Polk, James K. (1795-1849)
Two presidents dominated the landscape of mid-19th century America—Andrew Jackson and Abraham Lincoln. Sandwiched between them, however, was James K. Polk, a remarkable and highly effective president. Indeed, he was the only one of any stature to serve after Jackson and before Lincoln. Generally speaking, Polk is thought of as a war president; but he was more than merely a president who presided over war against a foreign country (Mexico). Polk emerged as the champion of “manifest destiny,” the belief that the United States enjoyed a special dispensation and even imperative to extend its boundaries westward, even all the way to the Pacific coast. To carry out such a mandate, providential or otherwise, Polk used war and diplomacy to push the borders across the continent to the southwest as well as the northwest.
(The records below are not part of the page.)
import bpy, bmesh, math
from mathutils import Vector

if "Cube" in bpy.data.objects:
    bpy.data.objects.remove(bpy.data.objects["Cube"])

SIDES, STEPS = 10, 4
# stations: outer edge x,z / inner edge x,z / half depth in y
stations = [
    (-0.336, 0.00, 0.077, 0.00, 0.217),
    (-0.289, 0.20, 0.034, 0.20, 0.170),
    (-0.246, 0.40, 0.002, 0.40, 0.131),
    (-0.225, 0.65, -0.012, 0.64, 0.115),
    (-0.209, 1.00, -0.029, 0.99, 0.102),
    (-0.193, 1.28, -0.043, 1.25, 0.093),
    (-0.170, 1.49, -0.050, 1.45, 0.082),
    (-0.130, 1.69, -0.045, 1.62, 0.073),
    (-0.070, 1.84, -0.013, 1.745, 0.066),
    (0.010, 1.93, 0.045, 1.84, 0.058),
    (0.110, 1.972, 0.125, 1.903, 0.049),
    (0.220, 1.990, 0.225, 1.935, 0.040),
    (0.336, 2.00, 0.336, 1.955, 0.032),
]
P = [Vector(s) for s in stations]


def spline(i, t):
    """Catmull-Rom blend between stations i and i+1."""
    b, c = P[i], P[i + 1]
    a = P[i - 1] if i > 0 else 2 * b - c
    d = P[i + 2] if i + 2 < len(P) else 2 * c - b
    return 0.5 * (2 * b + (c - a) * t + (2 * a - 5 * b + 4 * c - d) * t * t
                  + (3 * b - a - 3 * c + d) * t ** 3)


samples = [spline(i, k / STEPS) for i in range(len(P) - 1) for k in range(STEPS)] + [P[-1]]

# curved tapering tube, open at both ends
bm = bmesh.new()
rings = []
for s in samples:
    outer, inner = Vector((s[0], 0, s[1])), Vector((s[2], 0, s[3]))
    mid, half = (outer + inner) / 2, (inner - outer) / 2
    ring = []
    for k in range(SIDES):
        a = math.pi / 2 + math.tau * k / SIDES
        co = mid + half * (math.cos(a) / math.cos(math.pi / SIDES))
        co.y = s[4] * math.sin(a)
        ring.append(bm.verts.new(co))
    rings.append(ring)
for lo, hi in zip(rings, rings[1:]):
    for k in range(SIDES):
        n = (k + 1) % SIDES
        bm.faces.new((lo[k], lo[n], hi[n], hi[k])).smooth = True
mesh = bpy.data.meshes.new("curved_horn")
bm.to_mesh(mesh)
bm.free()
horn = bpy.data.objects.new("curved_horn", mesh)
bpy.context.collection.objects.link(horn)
Convinced that such efforts would excite and unify the nation, he seemed unprepared for the divisions created by his bold territorial initiatives.